"I’d just like to mention one point regarding the nominee to head the Civil Rights Division. There are a number of controversial aspects of this nominee’s record, and I won’t take the Committee’s time to discuss those issues today. But, I’d note Maureen Faulkner has written to the Committee in opposition to the nominee," Republican Senator Chuck Grassley said during a Senate Judiciary Committee executive meeting yesterday on Capitol Hill. "Ms. Faulkner’s husband was the Philadelphia Police Officer who was brutally murdered in 1981. The nominee later got involved in the case in order to get the defendant’s death sentence lifted. She has requested that she be given the opportunity to be heard before the Committee. I think that’s a reasonable request and I support it."
In January 2011, under Adegbile's leadership as President of the NAACP Legal Defense Fund, attorneys voluntarily sought out and took over the case of convicted cop killer Mumia Abu-Jamal and assumed the cause of Abu-Jamal inside and outside the courtroom. The case was chosen by Adegbile and the NAACP LDF on the basis of race. Abu-Jamal was unanimously convicted in 1982 of murdering Faulker and was given the death penalty. Adegbile was successful in getting that penalty overturned. If confirmed, Adegbile will be in charge of bringing charges against law enforcement offers and agencies as the head of the DOJ Civil Rights Department.

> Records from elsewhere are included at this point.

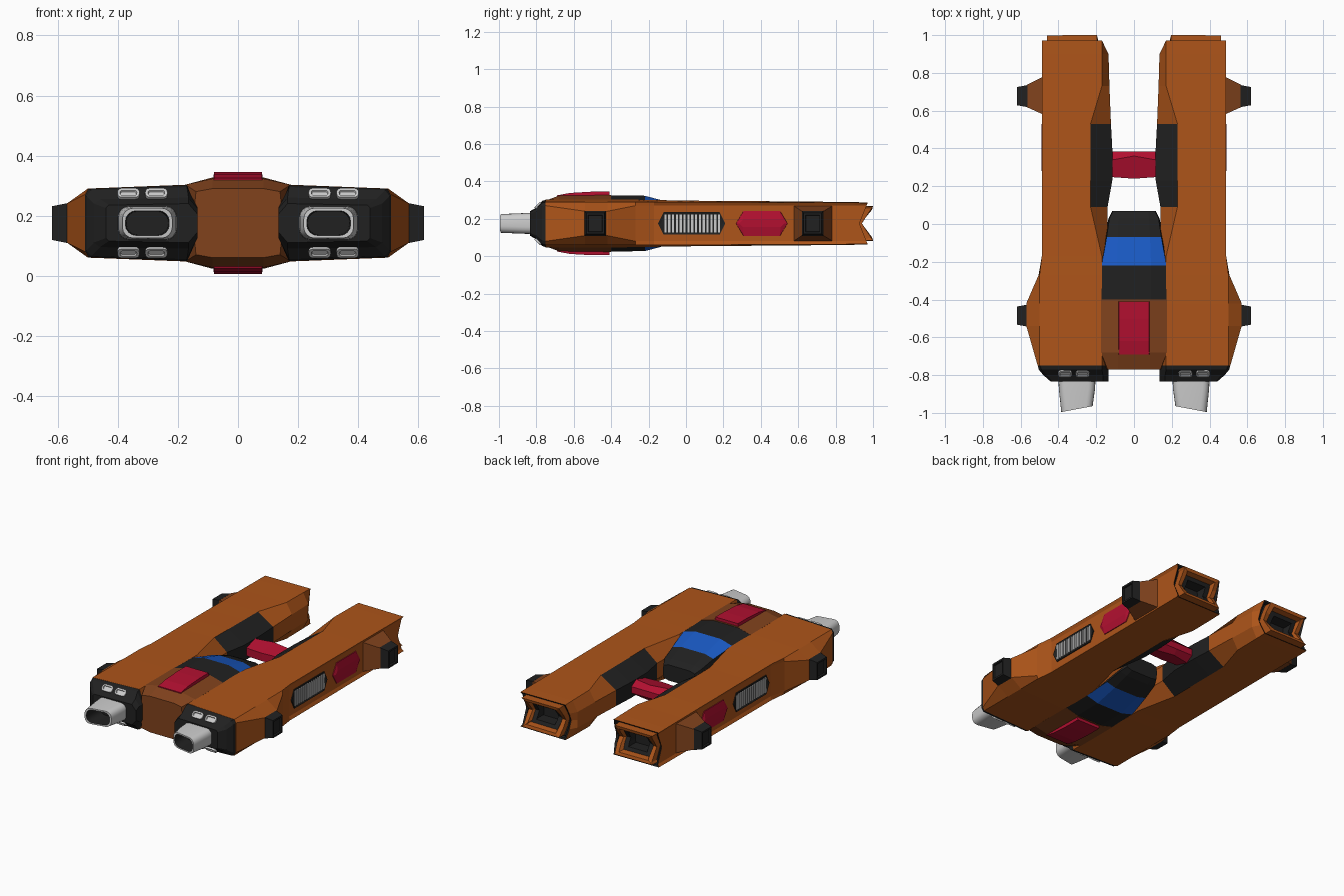
import bpy, bmesh, math

ZC = 0.175  # the craft is symmetric about this height


def mat(name, c):
    m = bpy.data.materials.new(name)
    m.diffuse_color = (*c, 1)
    return m


ORANGE = mat("orange", (0.42, 0.09, 0.01))
DARK = mat("dark_orange", (0.22, 0.055, 0.012))
BLACK = mat("black", (0.015, 0.015, 0.015))
RED = mat("red", (0.45, 0.005, 0.03))
BLUE = mat("blue", (0.01, 0.1, 0.55))
SILVER = mat("silver", (0.6, 0.6, 0.6))


def loft(name, rings, mats, pick=None, mx=False, mz=False, smooth=False):
    """Skin closed rings; pick(segment, edge) chooses the material slot."""
    bm = bmesh.new()
    vs = [[bm.verts.new(p) for p in r] for r in rings]
    n = len(rings[0])
    for s in range(len(rings) - 1):
        for k in range(n):
            j = (k + 1) % n
            f = bm.faces.new((vs[s][k], vs[s][j], vs[s + 1][j], vs[s + 1][k]))
            f.material_index = pick(s, k) if pick else 0
    bm.faces.new(vs[0])
    end = bm.faces.new(vs[-1])
    end.material_index = pick(len(rings) - 2, 0) if pick else 0
    bmesh.ops.recalc_face_normals(bm, faces=bm.faces)
    me = bpy.data.meshes.new(name)
    bm.to_mesh(me)
    bm.free()
    for m in mats:
        me.materials.append(m)
    ob = bpy.data.objects.new(name, me)
    ob.location.z = ZC
    bpy.context.collection.objects.link(ob)
    if mx or mz:
        mod = ob.modifiers.new("mirror", 'MIRROR')
        mod.use_axis = (mx, False, mz)
        mod.use_clip = False
        mod.use_mirror_merge = False
    if smooth:
        bpy.context.view_layer.objects.active = ob
        ob.select_set(True)
        bpy.ops.object.shade_smooth_by_angle(angle=math.radians(40))
        ob.select_set(False)
    return ob


def section(y, xi, hi, xo, ho, xs, hs, xm, hm=0.05):
    return [(x, y, z) for x, z in ((xi, hi), (xo, ho), (xs, hs), (xs, 0), (xs, -hs), (xo, -ho),
                                   (xi, -hi), (xm, -hm), (xm, 0), (xm, hm))]


def rect_x(x, y0, y1, h):
    return [(x, y0, -h), (x, y1, -h), (x, y1, h), (x, y0, h)]


def hex_x(x, y0, y1, h, tip):
    return [(x, y0, 0), (x, y0 + tip, h), (x, y1 - tip, h), (x, y1, 0), (x, y1 - tip, -h), (x, y0 + tip, -h)]


def rounded(cx, w, h, r, n=5):
    """Rounded rectangle in x and z."""
    pts = []
    for q, (sx, sz) in enumerate(((1, 1), (-1, 1), (-1, -1), (1, -1))):
        for i in range(n):
            a = math.pi / 2 * (q + i / (n - 1))
            pts.append((cx + sx * (w - r) + r * math.cos(a), sz * (h - r) + r * math.sin(a)))
    return pts


# side hulls: swelling at the front, long arm, notched hollow rear end
hull = [
    section(-0.75, 0.17, 0.128, 0.50, 0.115, 0.51, 0.095, 0.14),
    section(-0.54, 0.17, 0.128, 0.50, 0.115, 0.57, 0.065, 0.14),
    section(-0.42, 0.17, 0.128, 0.50, 0.115, 0.57, 0.065, 0.14),
    section(-0.27, 0.17, 0.127, 0.50, 0.115, 0.505, 0.095, 0.14),
    section(-0.17, 0.17, 0.125, 0.488, 0.115, 0.478, 0.095, 0.14),
    section(0.09, 0.23, 0.121, 0.488, 0.114, 0.478, 0.095, 0.14),
    section(0.23, 0.23, 0.120, 0.488, 0.114, 0.478, 0.095, 0.115),
    section(0.40, 0.23, 0.119, 0.488, 0.113, 0.478, 0.095, 0.115),
    section(0.53, 0.23, 0.118, 0.488, 0.113, 0.478, 0.095, 0.122),
    section(0.73, 0.17, 0.116, 0.488, 0.112, 0.478, 0.095, 0.13),
    section(0.90, 0.17, 0.114, 0.488, 0.111, 0.478, 0.095, 0.135),
]
rim = section(0, 0.17, 0.112, 0.488, 0.11, 0.478, 0.095, 0.16)
for scale, y, notch in ((1, 0.972, 0.045), (0.93, 0.965, 0.045), (0.92, 0.94, 0.045), (0.84, 0.95, 0.045),
                        (0.83, 1.0, 0.06), (0.66, 0.995, 0.06), (0.6, 0.96, 0.04), (0.42, 0.95, 0.03),
                        (0.40, 0.88, 0)):
    hull.append([(0.325 + (x - 0.325) * scale, y - notch * (1 - abs(z) / 0.112), z * scale) for x, _, z in rim])


def hull_pick(s, k):
    if 5 <= s <= 7 and k in (6, 7, 8, 9):
        return 1
    return 1 if s in (11, 12, 13, 17, 18) else 0


loft("side_hull", hull, [ORANGE, BLACK], hull_pick, mx=True)

# black front caps
loft("front_cap", [
    section(-0.745, 0.17, 0.128, 0.50, 0.115, 0.51, 0.095, 0.14),
    section(-0.77, 0.17, 0.120, 0.49, 0.110, 0.505, 0.09, 0.135),
    section(-0.80, 0.165, 0.085, 0.46, 0.08, 0.48, 0.065, 0.135),
    section(-0.835, 0.165, 0.065, 0.43, 0.06, 0.44, 0.05, 0.135, 0.03)], [BLACK], mx=True)

# slanted silver nozzles with black bores
noz = []
for y, slant, w, h in ((-0.82, 0, 0.098, 0.056), (-0.87, 0, 0.096, 0.055), (-0.98, -0.19, 0.083, 0.05),
                       (-0.98, -0.19, 0.073, 0.041), (-0.86, 0, 0.07, 0.039)):
    noz.append([(x, y + slant * (x - 0.302), z) for x, z in rounded(0.302, w, h, 0.036)])
loft("nozzle", noz, [SILVER, BLACK], lambda s, k: int(s >= 3), mx=True, smooth=True)

# small lights on the sloped faces, above and below
for cx in (0.272, 0.365):
    light = []
    for w, h, out in ((0.037, 0.015, -0.01), (0.037, 0.015, 0.012), (0.028, 0.008, 0.012), (0.026, 0.007, 0.006)):
        light.append([(x, -0.788 + z - out * 0.7, 0.093 + z + out * 0.7) for x, z in rounded(cx, w, h, h * 0.9, 4)])
    loft("front_light", light, [SILVER], mx=True, mz=True)


def body(y, xt, h, xs, hs, xm):
    return [(x, y, z) for x, z in ((-xt, h), (xt, h), (xs, hs), (xm, 0), (xs, -hs), (xt, -h),
                                   (-xt, -h), (-xs, -hs), (-xm, 0), (-xs, hs))]


# central body
loft("center_body", [body(-0.77, 0.085, 0.115, 0.14, 0.105, 0.15), body(-0.68, 0.085, 0.148, 0.175, 0.128, 0.18),
                     body(-0.40, 0.085, 0.152, 0.175, 0.128, 0.18)], [DARK], mx=False)

# red panels on top and underneath
loft("red_panel", [[(-0.085, y, 0.12), (0.085, y, 0.12), (0.08, y, h), (-0.08, y, h)] for y, h in
                   ((-0.69, 0.15), (-0.62, 0.163), (-0.50, 0.17), (-0.41, 0.17))], [RED], mz=True)

# cockpit with blue canopy band
loft("cockpit", [body(-0.41, 0.09, 0.15, 0.173, 0.128, 0.175), body(-0.22, 0.09, 0.148, 0.172, 0.125, 0.175),
                 body(-0.07, 0.085, 0.108, 0.145, 0.092, 0.155), body(0.03, 0.08, 0.07, 0.13, 0.06, 0.135),
                 body(0.07, 0.075, 0.05, 0.11, 0.04, 0.115)],
     [BLACK, BLUE], lambda s, k: int(s == 1 and k in (0, 1, 9, 4, 5, 6)))

# red crossbar between the arms
loft("crossbar", [[(x, 0.24 + b, -0.025), (x, 0.36 - 2.5 * b, -0.05), (x, 0.385, -0.02),
                   (x, 0.385, 0.02), (x, 0.36 - 2.5 * b, 0.05), (x, 0.24 + b, 0.025)]
                  for x, b in ((-0.14, 0.01), (0, 0), (0.14, 0.01))], [RED])

# side thruster blocks, front and rear
loft("rear_knob_base", [rect_x(0.47, 0.575, 0.785, 0.095), rect_x(0.57, 0.62, 0.735, 0.065)], [DARK], mx=True)
for name, y in (("front_knob", -0.485), ("rear_knob", 0.677)):
    loft(name, [rect_x(0.565, y - 0.058, y + 0.058, 0.067), rect_x(0.62, y - 0.048, y + 0.048, 0.056),
                rect_x(0.62, y - 0.038, y + 0.038, 0.045), rect_x(0.61, y - 0.036, y + 0.036, 0.043)],
         [BLACK], mx=True)

# side grille with upright bars
loft("grille_plate", [hex_x(0.47, -0.15, 0.21, 0.06, 0.03), hex_x(0.484, -0.15, 0.21, 0.06, 0.03),
                      hex_x(0.480, -0.135, 0.195, 0.053, 0.027)], [BLACK], mx=True)
for i in range(15):
    y = -0.11 + i * 0.0205
    loft("grille_bar", [rect_x(0.475, y - 0.006, y + 0.006, 0.048), rect_x(0.486, y - 0.006, y + 0.006, 0.048)],
         [SILVER], mx=True)

# red faceted side gem
loft("side_gem", [hex_x(0.47, 0.265, 0.545, 0.068, 0.04), hex_x(0.482, 0.268, 0.542, 0.066, 0.04),
                  hex_x(0.49, 0.285, 0.525, 0.02, 0.02)], [RED], mx=True)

The Fraternal Order of Police, an organization representing more than 330,000 law enforcement officers across the country, credits Adegbile with "turning the justice system on its head with unfounded and unproven allegations of racism," and sent a scathing letter to President Obama earlier this month in opposition to the nomination.
"This nomination can be interpreted in only one way; it is a thumb in the eye of our nation's law enforcement. It demonstrates a total lack of regard or empathy for those who strive to keep you and everyone else in our nation safe in your home and neighborhoods -- sometimes giving their lives in the effort," FOP National President Chuck Canterbury wrote in the letter. "Standing up and fighting against racism wherever and whenever you find it is a brave and admirable endeavor; sometimes standing up against racism entails opposing and exposing cynical opportunism disguised in the name of justice. We will make every effort to point this out in our opposition to this nomination and will do everything we can to defeat it in the Senate. It is our hope, that in the future, you and your Administration will consider candidates with records of fairness and respect to all Americans when selecting nominees for leadership positions at the Justice Department or anywhere else in your administration."